## PROBLEM
Please restate each entry that appears below word for word, without its pictures.

## DATA FOR REVIEW
== Segment start ==

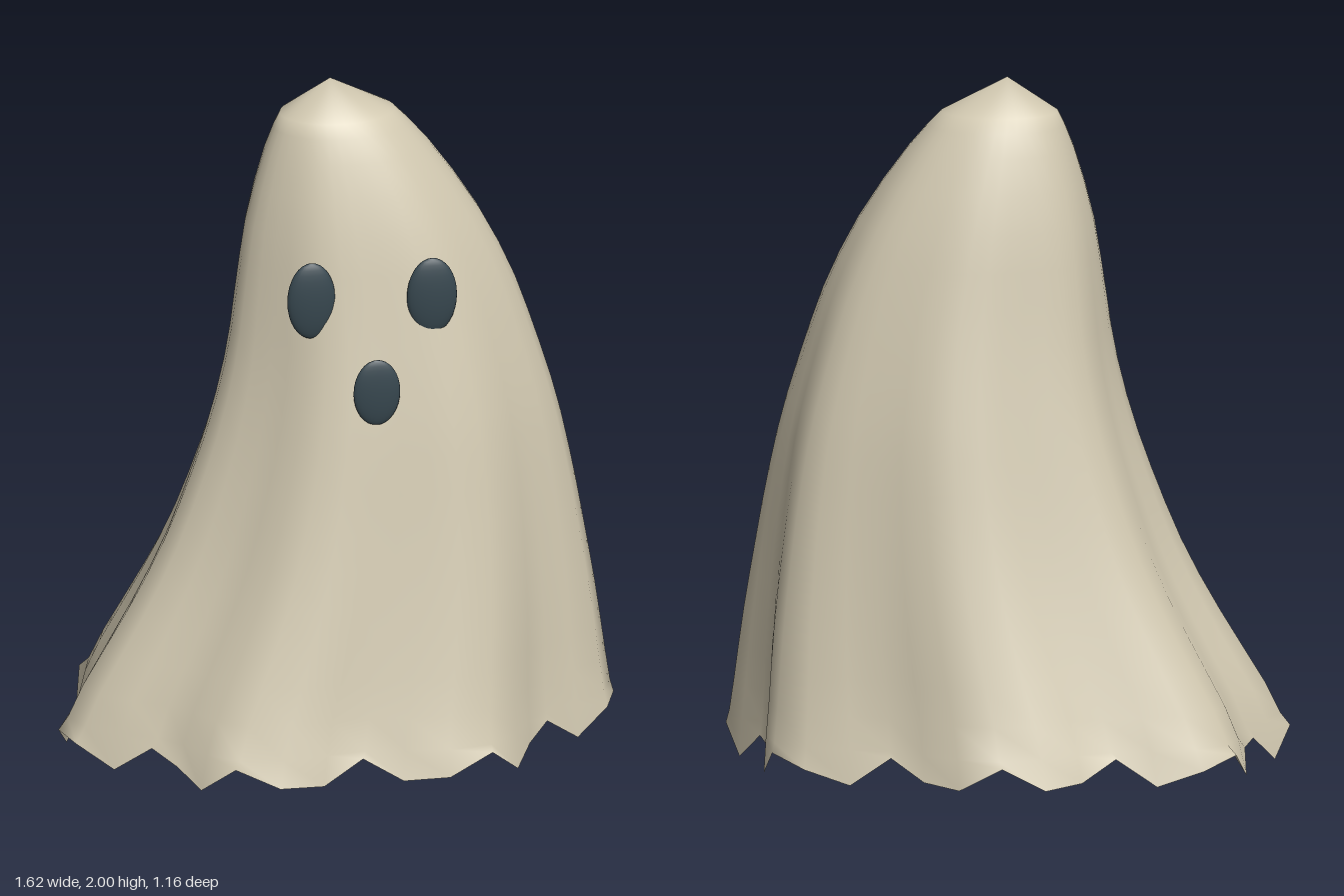
import * as THREE from 'three';

const SEGMENTS = 40, ROWS = 20, FOLDS = 7, CENTRE_Z = 0.02;

// Sheet cross-sections from head to hem: height, half-width, half-depth, sideways lean
const sections = [
  [1.9, 0.167, 0.118, 0.021], [1.8, 0.234, 0.167, 0.045], [1.6, 0.33, 0.23, 0.086],
  [1.4, 0.394, 0.272, 0.12], [1.2, 0.441, 0.314, 0.14], [1.0, 0.492, 0.355, 0.145],
  [0.8, 0.544, 0.391, 0.132], [0.6, 0.598, 0.43, 0.108], [0.4, 0.662, 0.472, 0.07],
  [0.2, 0.728, 0.518, 0.023], [0.05, 0.767, 0.5625, 0],
];
// Ragged hem heights for a quarter turn, mirrored round the sheet
const hem = [0.1, 0.03, 0.04, 0.1, 0.015, 0.055, 0.09, 0.01, 0.07, 0.08, 0];

function hemHeight(j) {
  const k = j % 20;
  return hem[k <= 10 ? k : 20 - k];
}

function sheetGeometry() {
  const spline = (pick) => new THREE.SplineCurve(sections.map(pick));
  const sizes = spline((s) => new THREE.Vector2(s[1], s[2]));
  const path = spline((s) => new THREE.Vector2(s[3], s[0]));
  const positions = [0, 2, CENTRE_Z], index = [];

  for (let i = 0; i < ROWS; i++) {
    const u = i / (ROWS - 1);
    const size = sizes.getPoint(u), { x: lean, y } = path.getPoint(u);
    const foldDepth = 0.0756 * (2 - y) / 1.95; // folds deepen towards the hem
    for (let j = 0; j < SEGMENTS; j++) {
      const t = (j / SEGMENTS) * Math.PI * 2;
      const r = 1 + foldDepth * Math.cos(FOLDS * t);
      positions.push(
        lean + size.x * r * Math.sin(t),
        i === ROWS - 1 ? hemHeight(j) : y,
        CENTRE_Z - size.y * r * Math.cos(t),
      );
    }
  }

  const at = (i, j) => 1 + i * SEGMENTS + (j % SEGMENTS);
  for (let j = 0; j < SEGMENTS; j++) {
    index.push(0, at(0, j + 1), at(0, j));
    for (let i = 0; i < ROWS - 1; i++) {
      const a = at(i, j), b = at(i, j + 1), c = at(i + 1, j), d = at(i + 1, j + 1);
      index.push(a, b, c, b, d, c);
    }
  }

  const geometry = new THREE.BufferGeometry();
  geometry.setAttribute('position', new THREE.Float32BufferAttribute(positions, 3));
  geometry.setIndex(index);
  geometry.computeVertexNormals();
  return geometry;
}

export function createModel() {
  const group = new THREE.Group();
  group.name = 'ghost';

  const cloth = new THREE.MeshStandardMaterial({ color: 0xd2c9b1, side: THREE.DoubleSide });
  cloth.name = 'cloth';
  const dark = new THREE.MeshStandardMaterial({ color: 0x37474f });
  dark.name = 'darkSlate';

  const sheet = new THREE.Mesh(sheetGeometry(), cloth);
  sheet.name = 'sheet';
  group.add(sheet);

  // Face: flattened ovals half sunk into the cloth
  const oval = new THREE.SphereGeometry(1, 24, 16);
  const face = [
    ['rightEye', [-0.1, 1.415, 0.266], [0.07, 0.116, 0.022]],
    ['leftEye', [0.247, 1.415, 0.289], [0.073, 0.116, 0.022]],
    ['mouth', [0.075, 1.153, 0.352], [0.068, 0.1, 0.017]],
  ];
  for (const [name, position, scale] of face) {
    const mesh = new THREE.Mesh(oval, dark);
    mesh.name = name;
    mesh.position.set(...position);
    mesh.scale.set(...scale);
    group.add(mesh);
  }
  return group;
}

== Segment end ==

## FINISHED TASK
import * as THREE from 'three';

const SEGMENTS = 40, ROWS = 20, FOLDS = 7, CENTRE_Z = 0.02;

// Sheet cross-sections from head to hem: height, half-width, half-depth, sideways lean
const sections = [
  [1.9, 0.167, 0.118, 0.021], [1.8, 0.234, 0.167, 0.045], [1.6, 0.33, 0.23, 0.086],
  [1.4, 0.394, 0.272, 0.12], [1.2, 0.441, 0.314, 0.14], [1.0, 0.492, 0.355, 0.145],
  [0.8, 0.544, 0.391, 0.132], [0.6, 0.598, 0.43, 0.108], [0.4, 0.662, 0.472, 0.07],
  [0.2, 0.728, 0.518, 0.023], [0.05, 0.767, 0.5625, 0],
];
// Ragged hem heights for a quarter turn, mirrored round the sheet
const hem = [0.1, 0.03, 0.04, 0.1, 0.015, 0.055, 0.09, 0.01, 0.07, 0.08, 0];

function hemHeight(j) {
  const k = j % 20;
  return hem[k <= 10 ? k : 20 - k];
}

function sheetGeometry() {
  const spline = (pick) => new THREE.SplineCurve(sections.map(pick));
  const sizes = spline((s) => new THREE.Vector2(s[1], s[2]));
  const path = spline((s) => new THREE.Vector2(s[3], s[0]));
  const positions = [0, 2, CENTRE_Z], index = [];

  for (let i = 0; i < ROWS; i++) {
    const u = i / (ROWS - 1);
    const size = sizes.getPoint(u), { x: lean, y } = path.getPoint(u);
    const foldDepth = 0.0756 * (2 - y) / 1.95; // folds deepen towards the hem
    for (let j = 0; j < SEGMENTS; j++) {
      const t = (j / SEGMENTS) * Math.PI * 2;
      const r = 1 + foldDepth * Math.cos(FOLDS * t);
      positions.push(
        lean + size.x * r * Math.sin(t),
        i === ROWS - 1 ? hemHeight(j) : y,
        CENTRE_Z - size.y * r * Math.cos(t),
      );
    }
  }

  const at = (i, j) => 1 + i * SEGMENTS + (j % SEGMENTS);
  for (let j = 0; j < SEGMENTS; j++) {
    index.push(0, at(0, j + 1), at(0, j));
    for (let i = 0; i < ROWS - 1; i++) {
      const a = at(i, j), b = at(i, j + 1), c = at(i + 1, j), d = at(i + 1, j + 1);
      index.push(a, b, c, b, d, c);
    }
  }

  const geometry = new THREE.BufferGeometry();
  geometry.setAttribute('position', new THREE.Float32BufferAttribute(positions, 3));
  geometry.setIndex(index);
  geometry.computeVertexNormals();
  return geometry;
}

export function createModel() {
  const group = new THREE.Group();
  group.name = 'ghost';

  const cloth = new THREE.MeshStandardMaterial({ color: 0xd2c9b1, side: THREE.DoubleSide });
  cloth.name = 'cloth';
  const dark = new THREE.MeshStandardMaterial({ color: 0x37474f });
  dark.name = 'darkSlate';

  const sheet = new THREE.Mesh(sheetGeometry(), cloth);
  sheet.name = 'sheet';
  group.add(sheet);

  // Face: flattened ovals half sunk into the cloth
  const oval = new THREE.SphereGeometry(1, 24, 16);
  const face = [
    ['rightEye', [-0.1, 1.415, 0.266], [0.07, 0.116, 0.022]],
    ['leftEye', [0.247, 1.415, 0.289], [0.073, 0.116, 0.022]],
    ['mouth', [0.075, 1.153, 0.352], [0.068, 0.1, 0.017]],
  ];
  for (const [name, position, scale] of face) {
    const mesh = new THREE.Mesh(oval, dark);
    mesh.name = name;
    mesh.position.set(...position);
    mesh.scale.set(...scale);
    group.add(mesh);
  }
  return group;
}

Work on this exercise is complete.